   Cheery pulled up beside the ragged ash trees that sentinel the course.  “Look at that!” he exclaimed.  “After the struggle, the reward!”

I was already looking.  Such scenes, however familiar, are always fresh, and now I was to see the picture through Cheery’s eyes.

” ‘All the world’s a stage,’ he said, “and this is my little theatre where I come, summer and winter, to see the play.  This low wall is where the footlights are, and this big playground is the stage where the actors move to and fro, hitting their little balls about, and speaking their parts.”   He paused and chuckled. “Aye, aye, speaking their parts, and funny little parts some of ’em are – short, and with a lot o’ feeling behind ’em.  Man alive! they don’t know they’re acting for me! they don’t know they are showing me their characters; they don’t know what pleasure and profit I get from watching them.  They all come up here in their turn, you know, on to this green, and then disappear into the wings.” 

He chuckled again.  “A theatre with free seats, and the only entertainment tax the bit o’ breath you lose.  

His face was aglow and I looked at him admiringly.

“And there’s more than that,” he went on.  Look at the background God paints for the scenery.  Man alive! look at it!

In his enthusiasm he took my arm and pinched it until it hurt, but I could not have been looking more intently.  There was a glorious light on the woods and hills and on the “mosses” that lay like a faintly blue lake at their feet.  In the middle distance Trowbarrow loomed large, displaying its beauty and its wound; and away in the mists were the shadowy mountains. 

“Man alive! said Cheery; “there are no words for it!” 

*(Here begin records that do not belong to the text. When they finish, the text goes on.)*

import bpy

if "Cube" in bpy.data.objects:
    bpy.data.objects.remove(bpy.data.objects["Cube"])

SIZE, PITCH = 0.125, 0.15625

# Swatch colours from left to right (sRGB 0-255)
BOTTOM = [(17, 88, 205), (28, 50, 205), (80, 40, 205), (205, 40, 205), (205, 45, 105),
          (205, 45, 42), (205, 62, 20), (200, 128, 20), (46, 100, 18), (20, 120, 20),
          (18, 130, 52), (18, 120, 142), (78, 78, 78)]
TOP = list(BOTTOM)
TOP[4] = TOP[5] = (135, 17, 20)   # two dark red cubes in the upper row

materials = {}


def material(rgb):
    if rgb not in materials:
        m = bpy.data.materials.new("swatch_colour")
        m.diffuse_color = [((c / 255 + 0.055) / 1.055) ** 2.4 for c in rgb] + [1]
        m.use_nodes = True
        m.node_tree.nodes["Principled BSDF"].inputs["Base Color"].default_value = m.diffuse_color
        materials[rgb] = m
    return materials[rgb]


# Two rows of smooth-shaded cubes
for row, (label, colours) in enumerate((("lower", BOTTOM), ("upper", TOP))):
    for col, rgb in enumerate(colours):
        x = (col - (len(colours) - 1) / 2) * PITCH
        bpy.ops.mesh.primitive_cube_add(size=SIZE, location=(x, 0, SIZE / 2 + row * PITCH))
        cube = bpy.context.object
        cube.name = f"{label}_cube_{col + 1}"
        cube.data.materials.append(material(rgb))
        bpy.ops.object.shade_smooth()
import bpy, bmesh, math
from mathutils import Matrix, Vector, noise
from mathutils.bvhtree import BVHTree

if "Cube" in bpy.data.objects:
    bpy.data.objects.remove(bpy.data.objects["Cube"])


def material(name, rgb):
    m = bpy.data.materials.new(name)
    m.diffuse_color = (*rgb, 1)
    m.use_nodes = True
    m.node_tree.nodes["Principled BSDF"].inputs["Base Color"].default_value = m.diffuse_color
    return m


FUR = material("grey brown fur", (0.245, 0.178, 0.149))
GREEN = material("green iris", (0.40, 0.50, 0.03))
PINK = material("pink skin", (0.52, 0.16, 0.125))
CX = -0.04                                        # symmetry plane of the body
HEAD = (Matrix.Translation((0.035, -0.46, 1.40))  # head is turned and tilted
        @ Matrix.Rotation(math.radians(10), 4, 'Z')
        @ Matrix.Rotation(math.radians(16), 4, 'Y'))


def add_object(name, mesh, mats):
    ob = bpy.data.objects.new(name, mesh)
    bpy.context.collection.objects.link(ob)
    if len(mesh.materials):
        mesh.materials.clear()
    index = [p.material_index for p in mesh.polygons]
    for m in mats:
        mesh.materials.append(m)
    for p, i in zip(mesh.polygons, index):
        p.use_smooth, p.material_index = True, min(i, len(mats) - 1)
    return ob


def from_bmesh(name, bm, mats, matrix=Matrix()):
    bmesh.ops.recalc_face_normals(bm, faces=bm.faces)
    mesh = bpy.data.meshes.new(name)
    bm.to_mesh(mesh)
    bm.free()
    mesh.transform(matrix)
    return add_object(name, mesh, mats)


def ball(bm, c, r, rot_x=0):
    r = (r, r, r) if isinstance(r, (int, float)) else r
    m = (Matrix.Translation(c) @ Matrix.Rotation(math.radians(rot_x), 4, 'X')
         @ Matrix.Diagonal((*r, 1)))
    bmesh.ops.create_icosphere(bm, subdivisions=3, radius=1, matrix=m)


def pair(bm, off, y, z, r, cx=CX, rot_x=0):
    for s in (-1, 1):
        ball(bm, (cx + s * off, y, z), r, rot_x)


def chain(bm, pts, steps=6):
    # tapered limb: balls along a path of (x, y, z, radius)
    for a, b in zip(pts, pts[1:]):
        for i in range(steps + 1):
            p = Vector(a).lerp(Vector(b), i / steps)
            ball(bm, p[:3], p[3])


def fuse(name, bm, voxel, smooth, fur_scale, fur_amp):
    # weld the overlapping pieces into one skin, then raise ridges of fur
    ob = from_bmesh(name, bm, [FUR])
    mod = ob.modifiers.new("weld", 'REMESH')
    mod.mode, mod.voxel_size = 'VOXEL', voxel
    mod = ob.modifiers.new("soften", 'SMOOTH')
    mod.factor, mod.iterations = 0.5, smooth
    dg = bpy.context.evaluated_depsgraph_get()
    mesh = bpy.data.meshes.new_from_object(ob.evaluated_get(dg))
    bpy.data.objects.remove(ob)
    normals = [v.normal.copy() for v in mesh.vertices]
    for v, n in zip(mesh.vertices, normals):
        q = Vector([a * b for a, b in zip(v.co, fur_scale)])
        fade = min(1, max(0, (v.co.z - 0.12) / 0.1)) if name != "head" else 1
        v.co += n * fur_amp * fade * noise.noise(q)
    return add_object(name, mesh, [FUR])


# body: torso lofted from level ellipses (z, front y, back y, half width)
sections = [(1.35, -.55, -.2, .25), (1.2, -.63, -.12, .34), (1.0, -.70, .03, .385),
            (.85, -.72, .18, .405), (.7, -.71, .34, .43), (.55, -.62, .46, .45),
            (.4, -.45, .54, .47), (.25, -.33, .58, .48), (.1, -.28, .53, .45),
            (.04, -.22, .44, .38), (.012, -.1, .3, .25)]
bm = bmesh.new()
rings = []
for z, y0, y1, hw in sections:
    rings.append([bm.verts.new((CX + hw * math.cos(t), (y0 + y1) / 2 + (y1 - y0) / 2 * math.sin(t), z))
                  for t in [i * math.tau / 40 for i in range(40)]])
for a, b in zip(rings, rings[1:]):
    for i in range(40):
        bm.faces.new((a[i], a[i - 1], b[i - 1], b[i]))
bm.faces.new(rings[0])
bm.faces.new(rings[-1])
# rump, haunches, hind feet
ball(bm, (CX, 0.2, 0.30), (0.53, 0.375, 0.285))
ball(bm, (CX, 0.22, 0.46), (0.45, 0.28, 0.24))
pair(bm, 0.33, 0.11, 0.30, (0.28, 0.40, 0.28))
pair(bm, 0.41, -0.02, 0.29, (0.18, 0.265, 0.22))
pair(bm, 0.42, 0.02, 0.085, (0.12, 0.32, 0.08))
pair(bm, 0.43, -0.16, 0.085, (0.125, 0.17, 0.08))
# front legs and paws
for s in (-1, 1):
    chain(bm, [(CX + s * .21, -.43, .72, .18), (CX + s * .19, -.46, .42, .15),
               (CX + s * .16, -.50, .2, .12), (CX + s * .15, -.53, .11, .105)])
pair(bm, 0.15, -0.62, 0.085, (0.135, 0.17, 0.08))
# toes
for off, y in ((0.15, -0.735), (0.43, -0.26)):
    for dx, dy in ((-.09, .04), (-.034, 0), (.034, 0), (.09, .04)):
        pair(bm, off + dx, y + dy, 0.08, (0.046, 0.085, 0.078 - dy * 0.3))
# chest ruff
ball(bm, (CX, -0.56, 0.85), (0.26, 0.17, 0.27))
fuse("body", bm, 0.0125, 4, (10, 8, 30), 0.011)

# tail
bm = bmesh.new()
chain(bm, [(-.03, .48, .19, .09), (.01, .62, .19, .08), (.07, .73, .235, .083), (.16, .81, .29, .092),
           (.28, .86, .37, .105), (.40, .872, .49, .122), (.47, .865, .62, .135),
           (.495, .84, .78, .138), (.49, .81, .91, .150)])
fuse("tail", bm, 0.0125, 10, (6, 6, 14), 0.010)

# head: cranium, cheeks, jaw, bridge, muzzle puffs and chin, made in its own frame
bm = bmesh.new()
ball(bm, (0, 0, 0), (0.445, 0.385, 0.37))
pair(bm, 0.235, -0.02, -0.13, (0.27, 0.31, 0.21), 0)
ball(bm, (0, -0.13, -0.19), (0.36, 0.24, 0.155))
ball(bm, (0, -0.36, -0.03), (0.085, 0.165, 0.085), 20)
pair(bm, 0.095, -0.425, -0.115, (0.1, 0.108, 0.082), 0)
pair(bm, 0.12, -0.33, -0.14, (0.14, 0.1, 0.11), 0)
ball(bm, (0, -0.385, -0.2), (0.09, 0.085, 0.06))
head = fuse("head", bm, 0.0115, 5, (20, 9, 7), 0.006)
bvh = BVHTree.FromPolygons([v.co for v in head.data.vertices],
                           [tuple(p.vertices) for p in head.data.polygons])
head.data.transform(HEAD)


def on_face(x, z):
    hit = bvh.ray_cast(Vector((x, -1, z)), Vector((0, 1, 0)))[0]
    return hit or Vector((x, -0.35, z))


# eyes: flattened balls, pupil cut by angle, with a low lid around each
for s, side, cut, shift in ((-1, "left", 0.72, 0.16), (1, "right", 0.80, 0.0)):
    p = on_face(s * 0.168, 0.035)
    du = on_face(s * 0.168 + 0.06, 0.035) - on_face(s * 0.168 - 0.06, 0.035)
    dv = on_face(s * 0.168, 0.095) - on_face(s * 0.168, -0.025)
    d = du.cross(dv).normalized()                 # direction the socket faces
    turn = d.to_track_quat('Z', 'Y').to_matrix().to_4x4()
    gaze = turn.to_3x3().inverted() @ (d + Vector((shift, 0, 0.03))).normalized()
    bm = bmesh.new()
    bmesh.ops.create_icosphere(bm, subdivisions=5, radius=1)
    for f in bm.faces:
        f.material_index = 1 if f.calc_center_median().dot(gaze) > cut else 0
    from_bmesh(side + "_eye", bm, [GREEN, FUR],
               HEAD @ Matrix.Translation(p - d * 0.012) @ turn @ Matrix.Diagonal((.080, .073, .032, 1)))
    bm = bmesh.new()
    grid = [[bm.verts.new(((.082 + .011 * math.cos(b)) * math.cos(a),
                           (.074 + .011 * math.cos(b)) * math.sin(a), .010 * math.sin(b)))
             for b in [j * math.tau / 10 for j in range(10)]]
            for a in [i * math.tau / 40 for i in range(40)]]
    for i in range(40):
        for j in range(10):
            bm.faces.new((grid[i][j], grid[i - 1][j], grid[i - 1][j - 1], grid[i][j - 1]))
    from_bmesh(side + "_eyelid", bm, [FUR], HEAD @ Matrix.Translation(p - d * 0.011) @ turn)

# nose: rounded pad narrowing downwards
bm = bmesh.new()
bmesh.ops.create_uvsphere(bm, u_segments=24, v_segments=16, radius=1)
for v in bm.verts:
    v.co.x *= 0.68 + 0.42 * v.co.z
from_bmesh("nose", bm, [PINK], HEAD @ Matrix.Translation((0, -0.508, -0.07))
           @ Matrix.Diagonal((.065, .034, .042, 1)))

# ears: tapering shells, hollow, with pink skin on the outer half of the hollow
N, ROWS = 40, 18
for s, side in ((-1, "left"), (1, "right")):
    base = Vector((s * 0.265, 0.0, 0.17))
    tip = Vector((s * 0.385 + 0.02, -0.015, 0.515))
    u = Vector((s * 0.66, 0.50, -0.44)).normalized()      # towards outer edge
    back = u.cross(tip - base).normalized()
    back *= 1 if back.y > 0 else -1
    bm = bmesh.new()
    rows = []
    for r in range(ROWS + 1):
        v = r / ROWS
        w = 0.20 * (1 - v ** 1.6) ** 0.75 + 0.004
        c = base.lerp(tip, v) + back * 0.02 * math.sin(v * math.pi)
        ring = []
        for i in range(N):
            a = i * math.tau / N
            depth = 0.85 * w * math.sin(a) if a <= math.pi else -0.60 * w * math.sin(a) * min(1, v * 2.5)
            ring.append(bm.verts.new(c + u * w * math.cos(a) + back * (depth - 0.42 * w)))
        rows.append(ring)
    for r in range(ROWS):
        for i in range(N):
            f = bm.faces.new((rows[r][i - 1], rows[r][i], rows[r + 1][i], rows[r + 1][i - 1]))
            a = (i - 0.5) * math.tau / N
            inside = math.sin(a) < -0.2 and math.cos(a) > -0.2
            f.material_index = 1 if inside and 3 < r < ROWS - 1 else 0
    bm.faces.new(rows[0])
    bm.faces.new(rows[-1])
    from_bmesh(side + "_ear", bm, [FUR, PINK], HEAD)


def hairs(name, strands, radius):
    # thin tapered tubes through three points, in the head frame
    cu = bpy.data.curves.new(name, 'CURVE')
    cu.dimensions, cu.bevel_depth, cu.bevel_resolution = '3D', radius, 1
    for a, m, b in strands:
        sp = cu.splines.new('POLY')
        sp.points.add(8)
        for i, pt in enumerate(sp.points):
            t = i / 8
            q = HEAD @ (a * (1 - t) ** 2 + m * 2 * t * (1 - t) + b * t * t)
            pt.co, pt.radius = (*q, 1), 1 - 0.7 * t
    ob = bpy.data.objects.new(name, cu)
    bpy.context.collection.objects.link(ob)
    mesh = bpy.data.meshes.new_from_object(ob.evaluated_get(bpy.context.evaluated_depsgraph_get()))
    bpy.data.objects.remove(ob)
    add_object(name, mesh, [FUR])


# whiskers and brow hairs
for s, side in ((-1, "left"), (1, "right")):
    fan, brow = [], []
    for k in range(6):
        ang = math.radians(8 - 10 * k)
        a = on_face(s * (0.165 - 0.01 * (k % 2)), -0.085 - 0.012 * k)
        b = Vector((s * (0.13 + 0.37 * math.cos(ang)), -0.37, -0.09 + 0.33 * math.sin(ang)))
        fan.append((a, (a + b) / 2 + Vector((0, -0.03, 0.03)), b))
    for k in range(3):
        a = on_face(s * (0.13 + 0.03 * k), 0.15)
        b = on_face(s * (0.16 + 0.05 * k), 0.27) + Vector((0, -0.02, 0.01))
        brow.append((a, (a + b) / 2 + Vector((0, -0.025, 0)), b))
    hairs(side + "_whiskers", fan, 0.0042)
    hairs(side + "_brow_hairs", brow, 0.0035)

We remained there until the stage emptied, and then went slowly on our way.  The road drops quickly when it leaves the golf-course and it opens on to a half-circle of swamp (Bank Well), a small sheet of water that is now so full of rushes that the ducks that waddle across from their habitations behind The Row find scant accommodation there.  The pool has a background of low trees, varied in colour and of graceful outline, and it is almost the last of the lane’s attractions, for in a few yards it dips still more steeply and winds round to The Row and the high road.  My own shortcut would have led across the fields to the red roofed house that lies snugly in its green cradle at the foot of Castlebarrow; but I parted company with my friend at this point and turned back up the lane.   


One more short cut and my home is reached. A short stretch of high road, a lane a few yards long that, passing through a farm yard, dwindles into a field path and you stand where you obtain one of the most extensive of all the Dale’s panoramas. It is not the finest, though it is unquestionably fine, and if you do not see quite the whole of the Dale the little that is omitted is of small significance. You turn your eyes westward and the sea and Furness hills greet your gaze. You turn them northward, and they sweep over the fells of Heathwaite, the bare breast of the giant Knott, the bosky, whales-back form of Castlebarrow and the Eaves Wood. Following the eastern curve they rest on Farleton and Fairy Steps and the greater heights beyond. There is Trowbarrow again and the lofty craglands of Warton and the Yealands. And below this glorious framework there is the Dale itself – a big parkland, a rich and goodly land.

I agree with my friend Cheery that the Wise Man of Portugal was not as wise as he thought himself.

* Beulah Land: 

Places in The Pilgrim’s Progress (John Bunyan) – The Land of Beulah, a lush garden area just this side of the River of Death.